The Scottish Government has been accused of ignoring its own experts in determining the development of large-scale windfarms.
Rural and conservation bodies have come together to ask the Government to listen to its own advisors.
The Association for the Protection of Rural Scotland, the Mountaineering Council of Scotland, the Munro Society, the National Trust for Scotland, Ramblers Scotland and the Scottish Wild Land Group said that instead of forcing objectors to embark on costly challenges through the courts, the Government should first ensure such planning developments have been exposed to the “proper and democratic scrutiny” their scale and potential impact warrants.

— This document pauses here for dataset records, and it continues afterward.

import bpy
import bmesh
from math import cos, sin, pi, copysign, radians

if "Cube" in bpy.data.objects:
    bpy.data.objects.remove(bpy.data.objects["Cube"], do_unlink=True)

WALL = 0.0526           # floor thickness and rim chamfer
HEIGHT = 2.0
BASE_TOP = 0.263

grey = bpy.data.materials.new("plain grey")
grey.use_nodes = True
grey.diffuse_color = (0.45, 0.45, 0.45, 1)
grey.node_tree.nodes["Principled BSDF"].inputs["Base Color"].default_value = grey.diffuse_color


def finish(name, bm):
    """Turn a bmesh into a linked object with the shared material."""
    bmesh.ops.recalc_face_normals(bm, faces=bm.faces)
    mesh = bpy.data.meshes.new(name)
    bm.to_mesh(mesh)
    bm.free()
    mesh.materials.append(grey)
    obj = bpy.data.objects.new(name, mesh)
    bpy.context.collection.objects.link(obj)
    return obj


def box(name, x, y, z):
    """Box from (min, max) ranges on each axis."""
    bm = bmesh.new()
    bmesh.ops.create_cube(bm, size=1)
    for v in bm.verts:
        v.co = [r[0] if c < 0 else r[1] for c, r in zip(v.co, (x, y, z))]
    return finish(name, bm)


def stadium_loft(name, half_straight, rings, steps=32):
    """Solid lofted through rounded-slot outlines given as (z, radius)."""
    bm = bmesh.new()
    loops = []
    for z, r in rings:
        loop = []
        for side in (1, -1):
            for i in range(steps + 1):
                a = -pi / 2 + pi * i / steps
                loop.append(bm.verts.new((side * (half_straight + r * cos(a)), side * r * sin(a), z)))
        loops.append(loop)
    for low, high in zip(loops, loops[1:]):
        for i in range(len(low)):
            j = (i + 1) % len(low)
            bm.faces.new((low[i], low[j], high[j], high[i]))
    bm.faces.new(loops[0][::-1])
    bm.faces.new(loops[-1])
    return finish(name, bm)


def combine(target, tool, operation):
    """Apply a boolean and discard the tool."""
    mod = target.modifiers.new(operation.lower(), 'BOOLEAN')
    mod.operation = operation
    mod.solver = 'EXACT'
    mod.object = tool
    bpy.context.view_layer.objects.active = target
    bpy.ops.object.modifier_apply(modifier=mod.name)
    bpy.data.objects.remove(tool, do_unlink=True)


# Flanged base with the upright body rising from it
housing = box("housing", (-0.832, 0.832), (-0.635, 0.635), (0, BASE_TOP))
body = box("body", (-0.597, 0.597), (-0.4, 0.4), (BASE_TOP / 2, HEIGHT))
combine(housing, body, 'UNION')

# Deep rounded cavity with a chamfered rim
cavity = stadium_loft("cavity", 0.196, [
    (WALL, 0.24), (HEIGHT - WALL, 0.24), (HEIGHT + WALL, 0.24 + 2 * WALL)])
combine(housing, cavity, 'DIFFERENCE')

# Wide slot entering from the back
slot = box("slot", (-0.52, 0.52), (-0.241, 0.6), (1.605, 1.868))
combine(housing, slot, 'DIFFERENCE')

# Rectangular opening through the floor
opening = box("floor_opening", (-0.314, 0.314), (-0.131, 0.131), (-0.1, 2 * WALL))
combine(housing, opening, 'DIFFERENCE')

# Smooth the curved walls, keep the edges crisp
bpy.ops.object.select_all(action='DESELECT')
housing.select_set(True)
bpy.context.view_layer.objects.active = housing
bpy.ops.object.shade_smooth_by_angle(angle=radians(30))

The organisations have written an open letter highlighting concerns over the Government’s approach to assessing planning applications for major windfarms.
They focus on two developments where the Scottish Government has been perceived to disregard submissions made by Scottish Natural Heritage.

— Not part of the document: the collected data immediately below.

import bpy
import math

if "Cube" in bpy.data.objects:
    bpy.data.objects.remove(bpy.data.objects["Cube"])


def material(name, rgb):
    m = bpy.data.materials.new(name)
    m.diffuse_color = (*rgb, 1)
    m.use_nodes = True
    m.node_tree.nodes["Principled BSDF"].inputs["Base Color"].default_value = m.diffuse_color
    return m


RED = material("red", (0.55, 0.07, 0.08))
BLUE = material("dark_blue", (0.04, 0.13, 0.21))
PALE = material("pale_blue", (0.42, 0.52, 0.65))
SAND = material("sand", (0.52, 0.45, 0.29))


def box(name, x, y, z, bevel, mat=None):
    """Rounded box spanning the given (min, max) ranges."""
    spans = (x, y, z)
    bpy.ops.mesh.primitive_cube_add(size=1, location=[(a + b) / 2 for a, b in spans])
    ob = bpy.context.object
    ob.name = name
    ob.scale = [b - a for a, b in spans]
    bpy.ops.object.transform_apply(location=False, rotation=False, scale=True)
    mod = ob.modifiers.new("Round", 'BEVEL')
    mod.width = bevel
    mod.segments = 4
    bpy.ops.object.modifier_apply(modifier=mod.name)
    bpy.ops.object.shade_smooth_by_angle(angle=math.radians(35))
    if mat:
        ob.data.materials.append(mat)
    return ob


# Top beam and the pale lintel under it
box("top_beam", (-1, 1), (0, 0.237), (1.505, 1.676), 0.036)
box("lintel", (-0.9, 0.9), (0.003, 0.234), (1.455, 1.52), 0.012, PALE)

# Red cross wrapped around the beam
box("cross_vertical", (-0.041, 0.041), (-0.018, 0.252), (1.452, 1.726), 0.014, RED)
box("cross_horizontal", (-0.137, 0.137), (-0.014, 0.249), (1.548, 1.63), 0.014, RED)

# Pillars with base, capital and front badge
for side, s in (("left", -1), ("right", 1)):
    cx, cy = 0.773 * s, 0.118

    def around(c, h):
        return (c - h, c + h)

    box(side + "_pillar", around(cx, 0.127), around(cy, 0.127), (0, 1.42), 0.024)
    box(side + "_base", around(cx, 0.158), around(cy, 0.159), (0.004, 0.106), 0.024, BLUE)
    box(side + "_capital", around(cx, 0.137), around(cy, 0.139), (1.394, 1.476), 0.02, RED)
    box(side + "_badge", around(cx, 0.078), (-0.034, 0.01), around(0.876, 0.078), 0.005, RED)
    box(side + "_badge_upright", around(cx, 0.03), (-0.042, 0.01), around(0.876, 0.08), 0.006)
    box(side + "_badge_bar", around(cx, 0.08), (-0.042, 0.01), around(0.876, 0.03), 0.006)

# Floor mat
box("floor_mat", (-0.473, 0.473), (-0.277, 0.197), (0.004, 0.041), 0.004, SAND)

These are the marine windfarm projects in the Forth and Tay and the Stronelairg windfarm in the highlands.
They say in the letter: “In both cases the Scottish Government chose to ignore the views of its own expert advisors from Scottish Natural Heritage.
“Their advice made it absolutely clear that the impact from these turbines will be very significant, and that the locations were problematic as a result.”
Terry Levinthal, director of conservation and projects with the National Trust for Scotland, said: “We count on the Scottish Government to have in place a fair and transparent process that ensures proposed developments are properly scrutinised and that important ecological factors are considered fully.”
Scottish Wild Land Group coordinator John Milne added: “Scottish Government decision-making too often ignores expert opinion and prioritises claimed economic gain over the need to protect nature and our environment.”